Stored data:
--- START ---

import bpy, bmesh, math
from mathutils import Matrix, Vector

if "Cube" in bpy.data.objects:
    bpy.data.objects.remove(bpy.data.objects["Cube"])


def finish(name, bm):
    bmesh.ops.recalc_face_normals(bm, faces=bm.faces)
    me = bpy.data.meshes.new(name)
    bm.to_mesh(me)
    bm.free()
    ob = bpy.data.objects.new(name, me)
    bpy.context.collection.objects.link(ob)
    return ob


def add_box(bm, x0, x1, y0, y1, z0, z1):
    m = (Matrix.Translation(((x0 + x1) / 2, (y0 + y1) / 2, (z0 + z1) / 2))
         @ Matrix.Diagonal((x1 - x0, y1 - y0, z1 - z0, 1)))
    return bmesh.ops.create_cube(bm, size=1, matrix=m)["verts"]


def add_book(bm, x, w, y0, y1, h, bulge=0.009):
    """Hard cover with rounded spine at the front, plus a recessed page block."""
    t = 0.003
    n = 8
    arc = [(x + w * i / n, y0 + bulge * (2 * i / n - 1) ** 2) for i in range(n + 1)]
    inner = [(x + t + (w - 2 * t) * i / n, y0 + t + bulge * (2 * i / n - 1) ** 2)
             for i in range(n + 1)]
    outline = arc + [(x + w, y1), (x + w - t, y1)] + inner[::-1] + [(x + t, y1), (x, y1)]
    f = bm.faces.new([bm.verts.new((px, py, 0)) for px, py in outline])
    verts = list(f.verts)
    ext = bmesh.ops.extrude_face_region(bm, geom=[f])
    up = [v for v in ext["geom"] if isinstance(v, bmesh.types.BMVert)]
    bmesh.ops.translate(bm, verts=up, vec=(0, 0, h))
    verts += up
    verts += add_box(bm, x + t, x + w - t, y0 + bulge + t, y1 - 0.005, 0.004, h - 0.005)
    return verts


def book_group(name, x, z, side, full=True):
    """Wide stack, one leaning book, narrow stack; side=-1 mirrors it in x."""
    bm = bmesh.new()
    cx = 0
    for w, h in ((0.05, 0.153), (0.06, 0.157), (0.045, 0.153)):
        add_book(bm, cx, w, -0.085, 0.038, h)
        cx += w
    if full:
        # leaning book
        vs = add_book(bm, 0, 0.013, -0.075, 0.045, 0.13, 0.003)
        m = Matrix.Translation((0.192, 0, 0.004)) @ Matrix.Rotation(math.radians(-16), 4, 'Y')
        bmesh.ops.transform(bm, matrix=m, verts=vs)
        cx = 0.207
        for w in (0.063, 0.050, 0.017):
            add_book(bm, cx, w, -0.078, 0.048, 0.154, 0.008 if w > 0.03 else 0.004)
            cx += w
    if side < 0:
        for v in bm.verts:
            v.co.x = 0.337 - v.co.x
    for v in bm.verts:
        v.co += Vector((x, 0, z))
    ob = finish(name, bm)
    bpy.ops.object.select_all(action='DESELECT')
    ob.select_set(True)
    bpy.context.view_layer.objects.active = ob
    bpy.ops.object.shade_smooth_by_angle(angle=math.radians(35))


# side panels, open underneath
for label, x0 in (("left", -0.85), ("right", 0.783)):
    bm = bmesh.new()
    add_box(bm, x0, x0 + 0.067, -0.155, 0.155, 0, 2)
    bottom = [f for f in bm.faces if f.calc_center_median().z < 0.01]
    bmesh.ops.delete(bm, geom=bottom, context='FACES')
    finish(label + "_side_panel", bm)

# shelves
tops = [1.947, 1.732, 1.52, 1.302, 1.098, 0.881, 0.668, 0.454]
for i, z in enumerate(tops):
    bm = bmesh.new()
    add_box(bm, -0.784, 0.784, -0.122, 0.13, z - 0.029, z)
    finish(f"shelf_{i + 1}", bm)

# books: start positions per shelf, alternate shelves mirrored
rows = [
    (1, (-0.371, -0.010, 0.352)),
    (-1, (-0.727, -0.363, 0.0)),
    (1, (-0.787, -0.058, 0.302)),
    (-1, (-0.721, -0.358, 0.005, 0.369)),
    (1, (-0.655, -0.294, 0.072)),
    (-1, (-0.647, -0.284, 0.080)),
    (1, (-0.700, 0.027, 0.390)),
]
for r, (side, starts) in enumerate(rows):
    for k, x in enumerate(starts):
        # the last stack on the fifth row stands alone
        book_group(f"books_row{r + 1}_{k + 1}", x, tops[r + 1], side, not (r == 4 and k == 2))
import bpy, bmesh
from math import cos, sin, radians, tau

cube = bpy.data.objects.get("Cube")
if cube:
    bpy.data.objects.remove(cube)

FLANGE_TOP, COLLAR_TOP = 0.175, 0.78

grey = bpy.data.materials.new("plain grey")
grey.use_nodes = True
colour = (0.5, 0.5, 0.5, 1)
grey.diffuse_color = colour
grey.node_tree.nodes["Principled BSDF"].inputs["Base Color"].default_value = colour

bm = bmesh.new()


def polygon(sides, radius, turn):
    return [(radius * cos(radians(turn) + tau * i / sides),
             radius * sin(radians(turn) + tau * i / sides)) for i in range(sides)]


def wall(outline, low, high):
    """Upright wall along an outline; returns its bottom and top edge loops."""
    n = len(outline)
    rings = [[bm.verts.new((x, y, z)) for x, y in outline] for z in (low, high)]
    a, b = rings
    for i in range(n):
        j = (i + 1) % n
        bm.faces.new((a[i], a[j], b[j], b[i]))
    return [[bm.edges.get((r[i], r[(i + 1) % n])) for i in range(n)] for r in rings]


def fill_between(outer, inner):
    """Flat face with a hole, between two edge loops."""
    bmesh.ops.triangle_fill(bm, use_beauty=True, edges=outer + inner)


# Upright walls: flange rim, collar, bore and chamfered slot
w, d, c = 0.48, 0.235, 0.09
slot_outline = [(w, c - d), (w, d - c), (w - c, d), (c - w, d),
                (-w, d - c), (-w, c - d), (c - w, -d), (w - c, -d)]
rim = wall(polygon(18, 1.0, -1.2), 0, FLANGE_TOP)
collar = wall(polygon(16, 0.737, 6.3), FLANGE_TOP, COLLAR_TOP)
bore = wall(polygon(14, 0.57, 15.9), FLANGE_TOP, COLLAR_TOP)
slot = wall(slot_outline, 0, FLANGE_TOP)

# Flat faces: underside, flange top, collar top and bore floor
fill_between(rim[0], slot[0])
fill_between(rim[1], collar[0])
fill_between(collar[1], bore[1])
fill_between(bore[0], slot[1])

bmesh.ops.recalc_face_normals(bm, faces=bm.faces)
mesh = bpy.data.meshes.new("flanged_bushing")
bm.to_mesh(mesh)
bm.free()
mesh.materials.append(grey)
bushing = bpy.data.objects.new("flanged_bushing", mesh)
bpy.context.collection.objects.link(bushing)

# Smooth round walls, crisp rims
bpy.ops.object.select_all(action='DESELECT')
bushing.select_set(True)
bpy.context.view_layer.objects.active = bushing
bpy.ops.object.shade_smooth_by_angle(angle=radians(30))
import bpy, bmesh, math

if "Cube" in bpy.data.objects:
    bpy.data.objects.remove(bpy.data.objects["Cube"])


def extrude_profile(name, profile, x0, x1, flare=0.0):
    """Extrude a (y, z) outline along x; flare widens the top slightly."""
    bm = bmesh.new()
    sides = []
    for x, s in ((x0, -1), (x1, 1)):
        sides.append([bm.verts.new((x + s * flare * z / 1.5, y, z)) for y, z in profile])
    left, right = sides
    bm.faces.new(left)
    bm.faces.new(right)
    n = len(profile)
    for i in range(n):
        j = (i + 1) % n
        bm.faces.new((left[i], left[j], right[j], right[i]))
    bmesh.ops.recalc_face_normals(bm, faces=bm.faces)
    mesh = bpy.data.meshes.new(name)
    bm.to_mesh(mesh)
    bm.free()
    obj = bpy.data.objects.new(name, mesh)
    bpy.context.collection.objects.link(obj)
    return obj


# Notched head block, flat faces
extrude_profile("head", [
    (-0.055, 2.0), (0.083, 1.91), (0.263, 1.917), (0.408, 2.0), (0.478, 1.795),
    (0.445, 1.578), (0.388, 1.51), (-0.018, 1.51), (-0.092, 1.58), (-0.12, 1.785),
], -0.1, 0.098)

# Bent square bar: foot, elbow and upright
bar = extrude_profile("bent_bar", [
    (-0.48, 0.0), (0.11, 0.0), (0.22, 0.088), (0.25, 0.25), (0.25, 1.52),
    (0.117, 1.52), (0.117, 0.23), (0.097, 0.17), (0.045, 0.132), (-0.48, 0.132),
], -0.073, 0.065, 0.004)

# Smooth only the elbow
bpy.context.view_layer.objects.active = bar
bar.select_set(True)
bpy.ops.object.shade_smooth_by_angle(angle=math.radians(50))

--- END ---

Extract the first line above and each line after it up to and including the one with "m = (Matrix.Translation(((x0", please, exactly and with nothing else.

import bpy, bmesh, math
from mathutils import Matrix, Vector

if "Cube" in bpy.data.objects:
    bpy.data.objects.remove(bpy.data.objects["Cube"])


def finish(name, bm):
    bmesh.ops.recalc_face_normals(bm, faces=bm.faces)
    me = bpy.data.meshes.new(name)
    bm.to_mesh(me)
    bm.free()
    ob = bpy.data.objects.new(name, me)
    bpy.context.collection.objects.link(ob)
    return ob


def add_box(bm, x0, x1, y0, y1, z0, z1):
    m = (Matrix.Translation(((x0 + x1) / 2, (y0 + y1) / 2, (z0 + z1) / 2))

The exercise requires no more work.